Work item: Begin at the line containing "const spores = new THREE.Group();" and end at the final line of the entries. Please reproduce those lines exactly.

::::::::

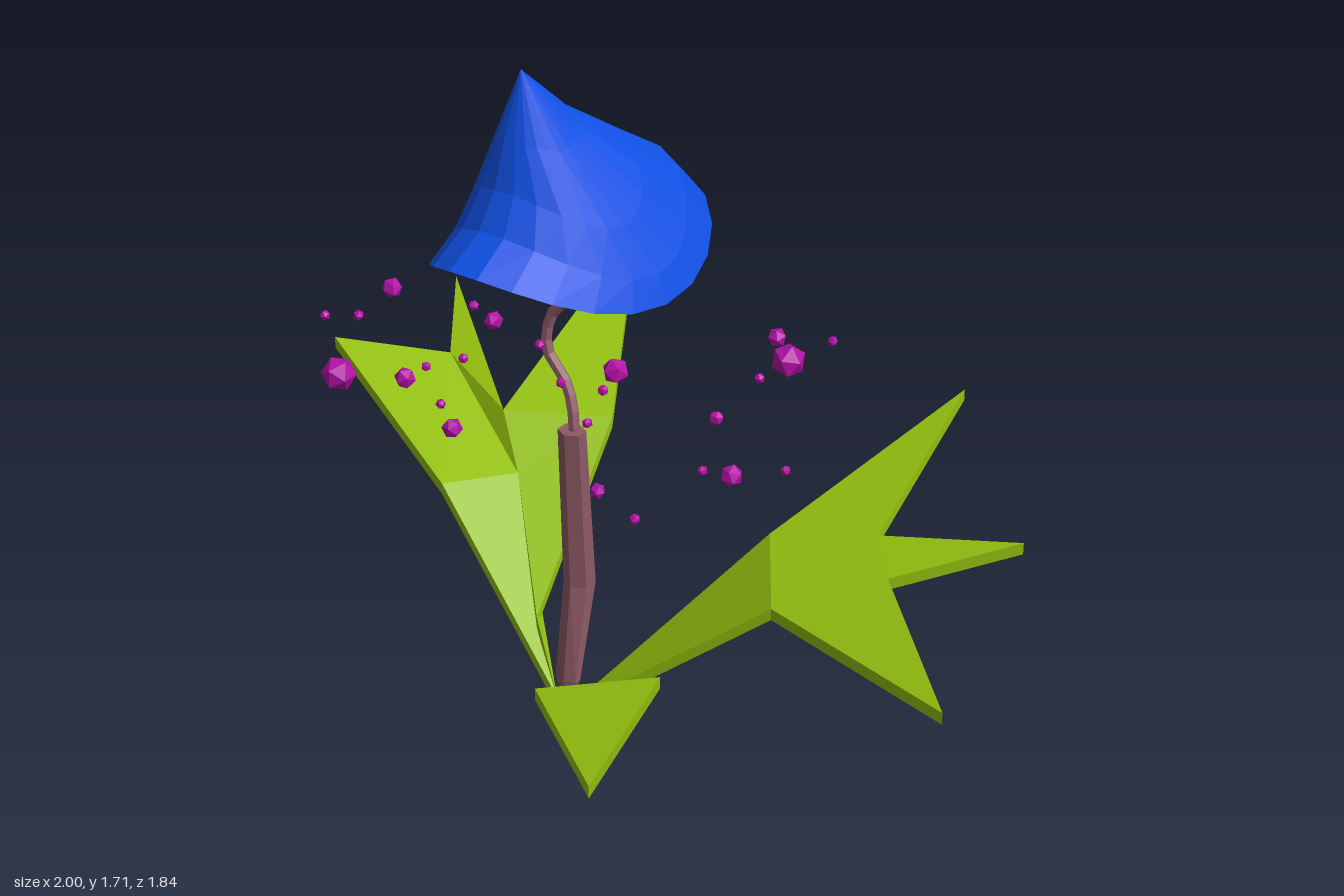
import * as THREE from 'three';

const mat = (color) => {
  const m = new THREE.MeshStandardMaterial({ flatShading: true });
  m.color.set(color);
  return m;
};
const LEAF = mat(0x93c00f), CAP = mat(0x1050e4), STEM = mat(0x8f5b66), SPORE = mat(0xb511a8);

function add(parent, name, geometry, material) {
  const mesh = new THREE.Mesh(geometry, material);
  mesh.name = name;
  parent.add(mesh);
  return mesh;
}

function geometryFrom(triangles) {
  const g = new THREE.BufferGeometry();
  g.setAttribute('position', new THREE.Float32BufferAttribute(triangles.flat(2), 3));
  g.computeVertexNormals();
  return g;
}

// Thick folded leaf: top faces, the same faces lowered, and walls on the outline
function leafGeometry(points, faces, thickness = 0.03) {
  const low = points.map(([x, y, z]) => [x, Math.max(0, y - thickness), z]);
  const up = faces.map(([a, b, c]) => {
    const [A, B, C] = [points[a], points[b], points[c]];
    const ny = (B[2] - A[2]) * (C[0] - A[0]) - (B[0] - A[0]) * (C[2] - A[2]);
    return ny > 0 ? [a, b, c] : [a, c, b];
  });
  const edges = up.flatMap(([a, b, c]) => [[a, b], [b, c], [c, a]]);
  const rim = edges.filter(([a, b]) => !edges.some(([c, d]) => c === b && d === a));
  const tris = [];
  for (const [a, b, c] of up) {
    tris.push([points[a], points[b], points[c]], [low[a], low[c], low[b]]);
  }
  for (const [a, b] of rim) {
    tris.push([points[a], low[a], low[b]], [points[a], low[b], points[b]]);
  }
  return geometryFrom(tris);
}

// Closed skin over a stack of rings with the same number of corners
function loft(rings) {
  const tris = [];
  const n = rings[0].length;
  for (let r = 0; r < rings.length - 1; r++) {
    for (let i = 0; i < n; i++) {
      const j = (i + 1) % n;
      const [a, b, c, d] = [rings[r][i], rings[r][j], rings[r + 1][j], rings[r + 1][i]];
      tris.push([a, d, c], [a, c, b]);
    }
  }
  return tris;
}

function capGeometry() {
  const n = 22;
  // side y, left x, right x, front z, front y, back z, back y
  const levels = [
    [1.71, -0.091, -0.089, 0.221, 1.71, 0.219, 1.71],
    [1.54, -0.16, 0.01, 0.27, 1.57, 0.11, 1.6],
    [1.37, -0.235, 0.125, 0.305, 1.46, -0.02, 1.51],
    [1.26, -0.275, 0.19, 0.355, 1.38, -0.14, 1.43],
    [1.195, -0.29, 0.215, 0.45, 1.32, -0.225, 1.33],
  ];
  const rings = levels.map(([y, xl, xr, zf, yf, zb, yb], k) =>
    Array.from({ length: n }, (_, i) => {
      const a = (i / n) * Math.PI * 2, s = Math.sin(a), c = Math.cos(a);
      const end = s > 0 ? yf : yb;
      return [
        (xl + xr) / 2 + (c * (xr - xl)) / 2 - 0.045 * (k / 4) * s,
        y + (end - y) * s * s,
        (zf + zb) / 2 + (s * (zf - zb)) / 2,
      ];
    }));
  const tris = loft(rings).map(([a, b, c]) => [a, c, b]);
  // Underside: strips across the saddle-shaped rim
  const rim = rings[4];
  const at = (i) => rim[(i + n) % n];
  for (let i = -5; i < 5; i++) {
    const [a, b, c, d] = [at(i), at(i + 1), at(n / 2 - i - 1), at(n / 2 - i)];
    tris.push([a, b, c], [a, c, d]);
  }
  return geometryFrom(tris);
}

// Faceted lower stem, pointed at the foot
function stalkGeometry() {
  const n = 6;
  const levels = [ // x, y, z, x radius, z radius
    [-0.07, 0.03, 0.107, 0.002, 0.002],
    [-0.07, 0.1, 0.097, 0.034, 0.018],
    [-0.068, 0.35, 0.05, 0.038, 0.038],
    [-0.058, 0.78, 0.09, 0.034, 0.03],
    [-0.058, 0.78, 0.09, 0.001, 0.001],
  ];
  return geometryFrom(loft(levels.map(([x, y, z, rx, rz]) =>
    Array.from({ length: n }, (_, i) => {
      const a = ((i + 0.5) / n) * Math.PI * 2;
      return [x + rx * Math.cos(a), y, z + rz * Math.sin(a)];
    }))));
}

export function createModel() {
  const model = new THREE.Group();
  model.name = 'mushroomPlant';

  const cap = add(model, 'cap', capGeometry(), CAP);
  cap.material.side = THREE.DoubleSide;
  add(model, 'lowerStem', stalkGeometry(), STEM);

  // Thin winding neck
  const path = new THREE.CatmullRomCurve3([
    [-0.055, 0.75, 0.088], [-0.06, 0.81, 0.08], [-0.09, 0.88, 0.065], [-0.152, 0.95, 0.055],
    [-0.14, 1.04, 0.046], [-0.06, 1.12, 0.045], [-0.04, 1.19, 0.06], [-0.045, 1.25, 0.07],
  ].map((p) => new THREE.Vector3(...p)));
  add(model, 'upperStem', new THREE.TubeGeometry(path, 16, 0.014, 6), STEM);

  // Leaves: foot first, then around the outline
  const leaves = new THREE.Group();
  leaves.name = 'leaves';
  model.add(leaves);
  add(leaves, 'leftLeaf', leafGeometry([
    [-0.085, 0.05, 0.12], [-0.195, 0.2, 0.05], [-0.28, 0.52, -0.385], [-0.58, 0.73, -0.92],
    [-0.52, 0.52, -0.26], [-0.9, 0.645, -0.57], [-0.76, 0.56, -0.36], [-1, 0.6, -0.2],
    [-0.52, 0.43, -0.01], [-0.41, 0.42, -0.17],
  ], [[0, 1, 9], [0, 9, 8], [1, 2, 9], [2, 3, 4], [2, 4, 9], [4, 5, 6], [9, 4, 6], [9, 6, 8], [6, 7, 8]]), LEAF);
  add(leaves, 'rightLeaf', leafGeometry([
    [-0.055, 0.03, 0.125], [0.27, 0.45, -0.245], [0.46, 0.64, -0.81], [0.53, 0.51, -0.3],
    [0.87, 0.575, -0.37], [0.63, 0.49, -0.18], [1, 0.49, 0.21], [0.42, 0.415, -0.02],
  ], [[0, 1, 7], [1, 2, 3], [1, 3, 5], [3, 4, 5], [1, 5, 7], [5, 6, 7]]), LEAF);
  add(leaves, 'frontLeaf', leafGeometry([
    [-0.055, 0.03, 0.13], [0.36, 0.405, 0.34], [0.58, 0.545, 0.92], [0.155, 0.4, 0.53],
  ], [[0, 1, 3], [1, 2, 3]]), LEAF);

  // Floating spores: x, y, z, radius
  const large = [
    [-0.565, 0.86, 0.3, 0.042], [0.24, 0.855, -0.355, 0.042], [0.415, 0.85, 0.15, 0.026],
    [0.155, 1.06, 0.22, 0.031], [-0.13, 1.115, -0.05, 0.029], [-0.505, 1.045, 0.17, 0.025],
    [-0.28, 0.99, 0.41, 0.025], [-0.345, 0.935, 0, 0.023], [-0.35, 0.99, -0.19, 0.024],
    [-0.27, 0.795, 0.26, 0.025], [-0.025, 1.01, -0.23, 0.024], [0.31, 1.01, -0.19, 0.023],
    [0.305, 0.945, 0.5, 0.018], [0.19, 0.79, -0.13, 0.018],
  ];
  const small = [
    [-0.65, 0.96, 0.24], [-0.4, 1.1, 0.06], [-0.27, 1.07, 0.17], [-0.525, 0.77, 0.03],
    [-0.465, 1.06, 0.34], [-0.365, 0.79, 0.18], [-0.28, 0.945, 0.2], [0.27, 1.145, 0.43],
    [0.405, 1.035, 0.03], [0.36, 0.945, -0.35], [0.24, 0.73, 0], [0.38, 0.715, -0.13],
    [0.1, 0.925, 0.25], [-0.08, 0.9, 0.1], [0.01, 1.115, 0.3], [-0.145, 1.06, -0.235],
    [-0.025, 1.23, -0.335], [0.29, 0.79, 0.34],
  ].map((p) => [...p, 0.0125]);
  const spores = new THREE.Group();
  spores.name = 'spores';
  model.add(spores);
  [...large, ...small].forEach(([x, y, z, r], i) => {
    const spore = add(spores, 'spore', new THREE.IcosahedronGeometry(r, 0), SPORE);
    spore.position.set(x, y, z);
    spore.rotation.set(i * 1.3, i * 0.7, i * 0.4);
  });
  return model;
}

::::::::

Written reply:
  const spores = new THREE.Group();
  spores.name = 'spores';
  model.add(spores);
  [...large, ...small].forEach(([x, y, z, r], i) => {
    const spore = add(spores, 'spore', new THREE.IcosahedronGeometry(r, 0), SPORE);
    spore.position.set(x, y, z);
    spore.rotation.set(i * 1.3, i * 0.7, i * 0.4);
  });
  return model;
}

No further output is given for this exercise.